BEIRUT: Suhaila Itani is not a typical housewife. She is independent, makes her own money and aims to open her own business one day. Just a year ago, the stay-at-home mother of five had little appetite for such things – but then she made a choice that changed her life. “A friend of mine told me about this work where I could use my cooking skills,” Itani told The Daily Star. “Without hesitation, I said ‘yes’ and that ‘yes’ changed my whole life.”
Itani is one of 13 women who are working with Women to Women Success, a recently founded non-governmental organization that helps homemakers with cooking skills find jobs that suit their lifestyle, offering what some participants described as the “opportunity of a lifetime.”
The idea is to enable ordinary homemakers to cook healthy food in the comfort of their own kitchen, but with the aim of catering for corporate events and big social gatherings. The NGO does the work of finding the clients, whether companies, banks or other institutions.
The NGO’s certified trainers, mostly volunteers, give the homemakers quality training on culinary techniques, food safety, etiquette, communication skills, marketing and human resources.
“We teach them ways to improve their cooking, how to make healthy meals, master food presentation, choose the right ingredients, understand cost management, communicate with clients, and how to promote and sell their products,” said Maud Jabbour, the co-founder of Women to Women Success.
Registered just months ago in April, the NGO found the 13 participants by advertising on TV and radio and via word of mouth.
“We look for women who are unable to leave their homes because of family issues ... or perhaps she has to take care of her sick parents but is in desperate need of money,” Jabbour said as she and Itani jotted down meal ideas for a menu at Deymeh, a delivery and takeout place in Beirut that she is cooking for during the week.
“When women above 40 try to go out into the workplace, they will be faced with many obstacles, among them society’s view of them. This [program] offers them a way for them to work.”
The NGO strives to promote the belief that women of any age can be productive members of their society, according to Lama Diab, the NGO’s other co-founder.
“We want to prove that women can be the breadwinners of the home by generating jobs for them. That way we are actually contributing to the social and economic development of the country as a whole,” said Diab, 28.
“A woman can work independently and raise her family at the same time. She does not have to sacrifice one to maintain the other.”
Jabbour and Diab say many women, such as young mothers, prefer to work at night after putting their children to sleep.
Research suggests that stay-at-home mothers work at least 90 hours per week, as they clean, cook and manage children and household – all for free.
Fitting in a job, if the woman can even find one, can be incredibly difficult, yet the increasingly deteriorating economic situation and consequences for poorer families often necessitate it.

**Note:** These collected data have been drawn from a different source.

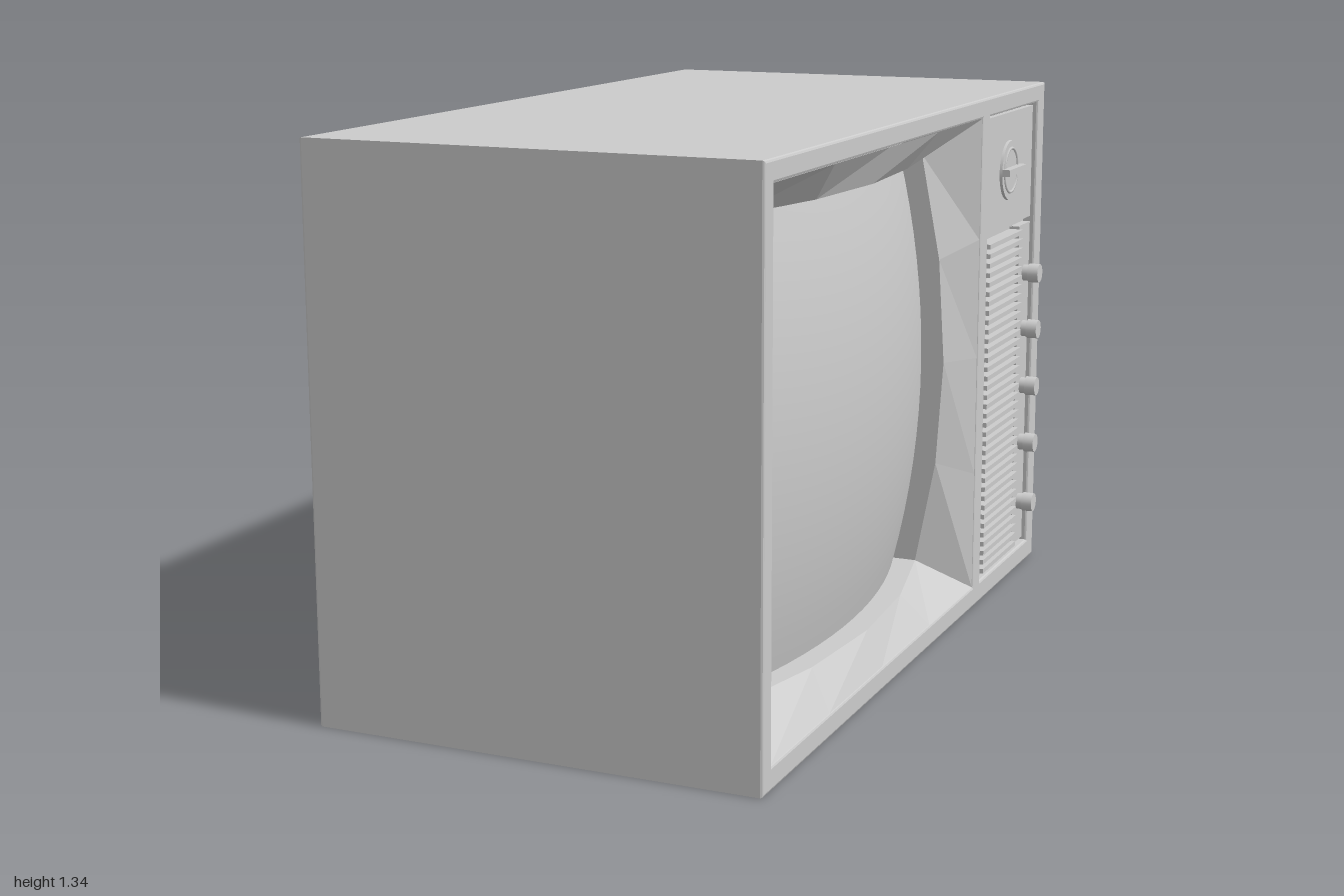
import * as THREE from 'three';

// Built facing local +z, then turned so the screen side faces +x.
const FRONT = 0.525, BACK = -0.56, H = 1.335, BEVEL = 0.006;
const CX = -0.255, CY = 0.67; // screen centre
const material = new THREE.MeshStandardMaterial({ color: 0xcccccc });
const flat = new THREE.MeshStandardMaterial({ color: 0xcccccc, flatShading: true, side: THREE.DoubleSide });
const smooth = new THREE.MeshStandardMaterial({ color: 0xcccccc, side: THREE.DoubleSide });

function add(parent, name, geometry, mat = material) {
  const mesh = new THREE.Mesh(geometry, mat);
  mesh.name = name;
  parent.add(mesh);
  return mesh;
}

function box(parent, name, x0, x1, y0, y1, z0, z1) {
  const mesh = add(parent, name, new THREE.BoxGeometry(x1 - x0, y1 - y0, z1 - z0));
  mesh.position.set((x0 + x1) / 2, (y0 + y1) / 2, (z0 + z1) / 2);
  return mesh;
}

// Cylinder standing out of the panel along +z
function disc(parent, name, x, y, z0, z1, r0, r1, sides = 24) {
  const geometry = new THREE.CylinderGeometry(r1, r0, z1 - z0, sides).rotateX(Math.PI / 2);
  const mesh = add(parent, name, geometry);
  mesh.position.set(x, y, (z0 + z1) / 2);
  return mesh;
}

function rect(target, x0, x1, y0, y1) {
  target.moveTo(x0, y0);
  target.lineTo(x1, y0);
  target.lineTo(x1, y1);
  target.lineTo(x0, y1);
  target.closePath();
  return target;
}

// Bevelled slab between two depths
function slab(shape, z0, z1) {
  return new THREE.ExtrudeGeometry(shape, {
    depth: z1 - z0 - 2 * BEVEL, bevelEnabled: true, bevelSize: BEVEL,
    bevelThickness: BEVEL, bevelOffset: -BEVEL, bevelSegments: 2,
  }).translate(0, 0, z0 + BEVEL);
}

// Depth of the domed picture tube
function screenZ(x, y) {
  return FRONT - 0.035 - 0.24 * ((x - CX) ** 2 + (y - CY) ** 2);
}

// Rectangular loop, each side split into equal segments
function loop(hw, hh, zAt, segments = 4) {
  const corners = [[-1, -1], [1, -1], [1, 1], [-1, 1]];
  const points = [];
  corners.forEach(([ax, ay], i) => {
    const [bx, by] = corners[(i + 1) % 4];
    for (let s = 0; s <= segments; s++) {
      const t = s / segments;
      const x = CX + hw * (ax + (bx - ax) * t), y = CY + hh * (ay + (by - ay) * t);
      points.push([x, y, zAt(x, y)]);
    }
  });
  return points;
}

// Skin between two loops of equal length
function band(outer, inner) {
  const positions = [];
  for (let i = 0; i < outer.length - 1; i++) {
    const a = outer[i], b = outer[i + 1], c = inner[i + 1], d = inner[i];
    positions.push(...a, ...b, ...c, ...a, ...c, ...d);
  }
  const geometry = new THREE.BufferGeometry();
  geometry.setAttribute('position', new THREE.Float32BufferAttribute(positions, 3));
  geometry.computeVertexNormals();
  return geometry;
}

export function createModel() {
  const model = new THREE.Group();
  model.name = 'television';
  const set = new THREE.Group();
  set.name = 'set';
  set.rotation.y = Math.PI / 2;
  model.add(set);

  // Cabinet: solid rear and a front bezel with two openings
  add(set, 'cabinet', slab(rect(new THREE.Shape(), -1, 1, 0, H), BACK, 0.31));
  const bezel = rect(new THREE.Shape(), -1, 1, 0, H);
  bezel.holes.push(
    rect(new THREE.Path(), -0.95, 0.44, 0.055, 1.285),
    rect(new THREE.Path(), 0.502, 0.94, 0.055, 1.285),
  );
  add(set, 'bezel', slab(bezel, 0.29, FRONT));

  // Sloped surround, inner wall and domed screen
  const outer = loop(0.695, 0.615, () => FRONT - BEVEL / 2);
  const rim = loop(0.6, 0.53, (x, y) => screenZ(x, y) + 0.06);
  const seat = loop(0.6, 0.53, (x, y) => screenZ(x, y) - 0.01);
  add(set, 'screenSurround', band(outer, rim), flat);
  add(set, 'screenWall', band(rim, seat), flat);
  const screen = new THREE.PlaneGeometry(1.2, 1.06, 16, 16).translate(CX, CY, 0);
  const p = screen.attributes.position;
  for (let i = 0; i < p.count; i++) p.setZ(i, screenZ(p.getX(i), p.getY(i)));
  screen.computeVertexNormals();
  add(set, 'screen', screen, smooth);

  // Control panel: tray, dial plate and knob strip
  const panel = new THREE.Group();
  panel.name = 'controlPanel';
  set.add(panel);
  box(panel, 'panelTray', 0.502, 0.94, 0.055, 1.285, 0.46, 0.49);
  box(panel, 'dialPlate', 0.512, 0.932, 0.975, 1.277, 0.48, 0.512);
  box(panel, 'knobStrip', 0.828, 0.932, 0.065, 0.96, 0.48, 0.512);

  // Speaker grille
  const rows = 36, y0 = 0.065, pitch = (0.96 - y0) / rows;
  for (let i = 0; i < rows; i++) {
    const y = y0 + i * pitch;
    box(panel, 'grilleSlat', 0.518, 0.815, y + pitch * 0.25, y + pitch * 0.75, 0.485, 0.528);
  }
  for (const x of [0.512, 0.812]) box(panel, 'grilleSide', x, x + 0.008, y0, 0.96, 0.485, 0.518);

  // Channel dial with grip bar
  const dx = 0.715, dy = 1.125;
  disc(panel, 'dial', dx, dy, 0.505, 0.519, 0.08, 0.078, 40);
  const ring = add(panel, 'dialRing', new THREE.TorusGeometry(0.058, 0.004, 6, 40));
  ring.position.set(dx, dy, 0.519);
  box(panel, 'dialGrip', dx - 0.077, dx + 0.077, dy - 0.009, dy + 0.009, 0.51, 0.54);

  // Column of small knobs
  for (const y of [0.18, 0.35, 0.51, 0.67, 0.825]) {
    disc(panel, 'knobCollar', 0.887, y, 0.505, 0.53, 0.022, 0.022);
    disc(panel, 'knob', 0.887, y, 0.528, 0.557, 0.026, 0.025);
  }
  return model;
}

With Women to Women Success, mothers can make a decent income while maintaining their personal and family commitments.
The financial side of things is still being worked out. Aside from a $11,000 USAID grant, Diab and Jabbour are looking for other means of monetary support.
A corporate buffet for 100 people, for example, requires three cooks who are usually chosen based on their proximity to the client’s location. The NGO takes 20 percent of the proceeds to fund its operations.
Diab and Jabbour – who came up with the idea while at a social entrepreneurship workshop together – work relentlessly to keep the project afloat, and they are currently seeking to expand into other fields, such as knitting.
“We see how we changed their lives and how happy and self-sufficient they,” Jabbour said.
Once a shy, quiet woman, Itani agreed that the project has transformed her life, allowing her to have a wide network of people and “a strong personality.”
With a sparkle in her eyes, Itani said her children looked at her differently now that “they see how I am calculating expenses and revenues, how I use Google to look for new recipes and the mere fact that I succeeded.”
“We had financial problems at home, and I personally helped with that,” she said as she scrolled through pictures of her latest culinary creations on her phone. “We overcame so many crises.”
Although she speaks enthusiastically about her career, telling stories of the time when she spoke at cooking seminars and was awarded a computer, Itani recognizes that she was lucky to have the full support of her family.
“Even if the environment at her house is not supportive, a woman should try to convince her family and show them that she can work and succeed,” she said.
“Ambition has no age limit.”